“The industry will argue that in enacting the second export control order, closing the live export trade, federal Minister Ludwig misused or abused his power as Minister for Agriculture.

“The Minister must give evidence to explain the decision that has caused so much damage to the North.

“If successful, this will be the first time a case of misfeasance has been proven against an Australian government Minister.”

NTCA CEO Tracey Hayes said the importance of the class action case “cannot be understated and the message it sends to government is powerful”.

“What happened in 2011 cannot be allowed to happen again,” she said.

“Governments need to know that knee jerk reactions like that in 2011 have no place in good government, our agricultural export industries and the lives and businesses of the northern cattle industry.

“The whole justification for the live export ban of 2011 was supposedly about animal welfare, although their own documents now prove they knew that was not the case.”

Ms Hayes said what was likely to be heard before the court was “how the decision was about the political survival for a minority government”.

“Unfortunately, while this occurred under a Labor government in 2011, the current government have not been the model litigants as promised by former Prime Minister Tony Abbot, making us fight for every shred of information,” she said.

“As the Australian Government Solicitor has not met the model litigant guidelines-vital discovery materials remain outstanding, including materials from the Minister himself.

“The claimants have been prejudiced by the delay in discovery, but wish to continue to have the matter heard on the current timetable.”

Ms Hayes said the case would not have been possible without the AFFF’s support.

She said the case would be heard in two parts, starting with liability from July 19 to 28 this year and then the calculation of loss, from December 11 to 15.

Justice Rares has indicated that the matter should be heard and determined as soon as possible so that any compensation is awarded and distributed to those effected, she said.

Mr Abbott has described Labor’s decision to suspend the live cattle trade as perhaps the worst ever decision any Australian government has ever made and a “shemozzle”.

In 2014 when the claim was first submitted to court, Emily Brett said on May 31, 2011 – the night the ABC Four Corners program “A Bloody Business” was aired - her family’s business had 2200 head of cattle in their yards ready to be exported to Indonesia.

That shipment was initially postponed to June 12 but that consignment never happened, given the trade suspension came into play on June 7.

“We lost the sale which was worth $1.4 million,” she said.

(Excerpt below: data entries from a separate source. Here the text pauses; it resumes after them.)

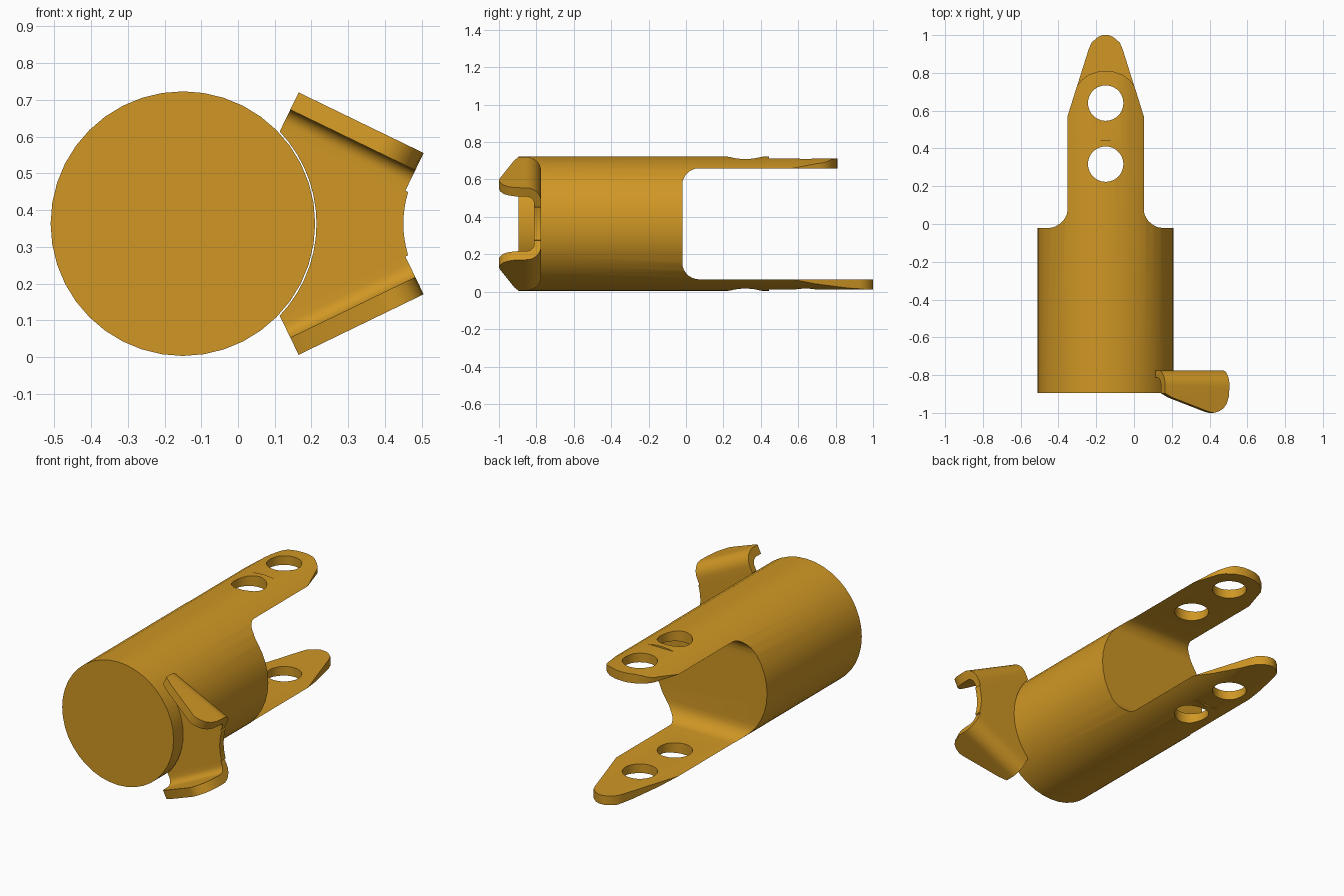
import bpy, bmesh, math
from mathutils import Vector

if "Cube" in bpy.data.objects:
    bpy.data.objects.remove(bpy.data.objects["Cube"], do_unlink=True)

CX, CZ, R = -0.15, 0.363, 0.36   # barrel axis and radius

gold = bpy.data.materials.new("ochre gold")
gold.use_nodes = True
COL = (0.63, 0.31, 0.018, 1)
gold.diffuse_color = COL
gold.node_tree.nodes["Principled BSDF"].inputs["Base Color"].default_value = COL


def prism(name, pts, d0, d1, place):
    """Extrude a 2D outline from depth d0 to d1; place(a, b, depth) gives xyz."""
    bm = bmesh.new()
    lo = [bm.verts.new(place(a, b, d0)) for a, b in pts]
    hi = [bm.verts.new(place(a, b, d1)) for a, b in pts]
    bm.faces.new(lo)
    bm.faces.new(hi)
    n = len(pts)
    for i in range(n):
        j = (i + 1) % n
        bm.faces.new((lo[i], lo[j], hi[j], hi[i]))
    bmesh.ops.recalc_face_normals(bm, faces=bm.faces)
    me = bpy.data.meshes.new(name)
    bm.to_mesh(me)
    bm.free()
    me.materials.append(gold)
    ob = bpy.data.objects.new(name, me)
    bpy.context.collection.objects.link(ob)
    return ob


def arc(cx, cy, r, a0, a1, n):
    return [(cx + r * math.cos(math.radians(a0 + (a1 - a0) * i / n)),
             cy + r * math.sin(math.radians(a0 + (a1 - a0) * i / n))) for i in range(n + 1)]


def boolean(ob, cutter, op="DIFFERENCE"):
    mod = ob.modifiers.new("cut", "BOOLEAN")
    mod.operation, mod.solver, mod.object = op, "EXACT", cutter
    bpy.context.view_layer.objects.active = ob
    bpy.ops.object.modifier_apply(modifier=mod.name)
    bpy.data.objects.remove(cutter, do_unlink=True)


def smooth(ob):
    bpy.ops.object.select_all(action="DESELECT")
    ob.select_set(True)
    bpy.context.view_layer.objects.active = ob
    bpy.ops.object.shade_smooth_by_angle(angle=math.radians(30))


def along_x(y, z, d): return (d, y, z)
def along_y(x, z, d): return (x, d, z)
def along_z(x, y, d): return (x, y, d)


# Barrel with two prongs: a long cylinder with a rounded slot through its back
body = prism("barrel_with_prongs", arc(CX, CZ, R, 0, 360, 40)[:-1], -0.895, 1.0, along_y)
H, F = 0.297, 0.09               # slot half height and corner radius
slot = ([(1.2, CZ - H)] + arc(-0.02 + F, CZ - H + F, F, 270, 180, 7)
        + arc(-0.02 + F, CZ + H - F, F, 180, 90, 7) + [(1.2, CZ + H)])
boolean(body, prism("slot_cutter", slot, -1, 1, along_x))


# Tapered, rounded prong tips: right half of each tip, as offset from the axis
tip_low = [(0.24, 0.45), (0.205, 0.56), (0.09, 0.925), (0.075, 0.96), (0.04, 0.99), (0.015, 1.0)]
tip_high = [(0.24, 0.45), (0.205, 0.56), (0.152, 0.73), (0.13, 0.76), (0.09, 0.79),
            (0.04, 0.807), (0.0, 0.81)]
for tip, z0, z1 in ((tip_low, -0.2, CZ), (tip_high, CZ, 0.9)):
    outline = ([(CX - 0.6, 1.2), (CX - 0.6, 0.4)] + [(CX - a, y) for a, y in tip]
               + [(CX + a, y) for a, y in reversed(tip) if a > 0] + [(CX + 0.6, 0.4), (CX + 0.6, 1.2)])
    boolean(body, prism("tip_cutter", outline, z0, z1, along_z))

# Flats on the outer side of the prong ends
for z0, z1 in ((-0.2, 0.013), (0.713, 0.9)):
    boolean(body, prism("flat_cutter", [(-0.8, 0.445), (0.5, 0.445), (0.5, 1.2), (-0.8, 1.2)], z0, z1, along_z))

# Two pin holes through both prongs
for y in (0.317, 0.64):
    boolean(body, prism("hole_cutter", arc(CX, y, 0.094, 0, 360, 28)[:-1], -0.3, 1.0, along_z))
smooth(body)

# Side bracket: web plate between barrel and the two flanges
BACK, FRONT = -0.775, -0.812
W = 0.118                        # flange bend width
a = math.degrees(math.atan2(0.251, 0.263))
web = arc(CX, CZ, 0.3636, -a, a, 14)
web += [(0.45 + 0.013 * t * t, CZ + 0.086 * t) for t in (1, 0.75, 0.5, 0.25, 0, -0.25, -0.5, -0.75, -1)]
smooth(prism("bracket_web", web, BACK, FRONT, along_y))

# Bent flanges, converging outwards; mirrored about the barrel's mid height
L = 0.378
section = ([(-W, BACK)] + arc(-0.08, BACK - 0.08, 0.08, 90, 0, 8) + [(0, -1.05), (-0.052, -1.05)]
           + arc(-0.052 - 0.04, FRONT - 0.04, 0.04, 0, 90, 6) + [(-W, FRONT)])
outline = [(-0.002, -0.7), (-0.002, -0.895), (0.04, -0.918), (0.26, -0.995), (0.285, -1.0), (0.317, -0.992),
           (0.345, -0.975), (0.363, -0.95), (0.374, -0.915), (L, -0.87), (L, -0.7)]
for side, s in (("upper", 1), ("lower", -1)):
    def place(u, v, y):
        return (0.165 + 0.9 * u + 0.436 * v, y, CZ + s * (0.357 - 0.436 * u + 0.9 * v))
    flange = prism(side + "_bracket_flange", section, 0, 0.4, lambda v, y, d: place(d, v, y))
    boolean(flange, prism("outline_cutter", outline, -0.3, 0.1, lambda u, y, d: place(u, d, y)), "INTERSECT")
    smooth(flange)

“When the ban was lifted a month later, we weren’t able to sell those cattle and had to wait until September.”

Ms Brett said the business also faced outgoing costs that couldn’t be serviced due to the unexpected loss of income.

She said in early May 2011, they took delivery of fuel supplies worth $110,000, vital for running a large northern cattle station, on the understanding income was due from cattle sales in June.

“But after the ban we couldn’t sell the cattle so we had no money and then incurred overdue interest on the fuel bill,” she said.

“The costs just kept adding up.”

The office of Attorney General George Brandis has been contacted for comment, referring the inquiry to Agriculture and Water Resources Minister Barnaby Joyce.

The 2011 suspension of the Indonesian trade – then valued at about $320m – came after unprecedented backlash on social media, that hit federal MPs and Senators with demands to shut the entire live trad, in response to the ABC broadcast that highlighted shocking treatment of cattle, exported from Australia.

Unions were also involved in the campaign, joining with animal rights activists, which boosted the subsequent political campaign that accompanied the ABC broadcast.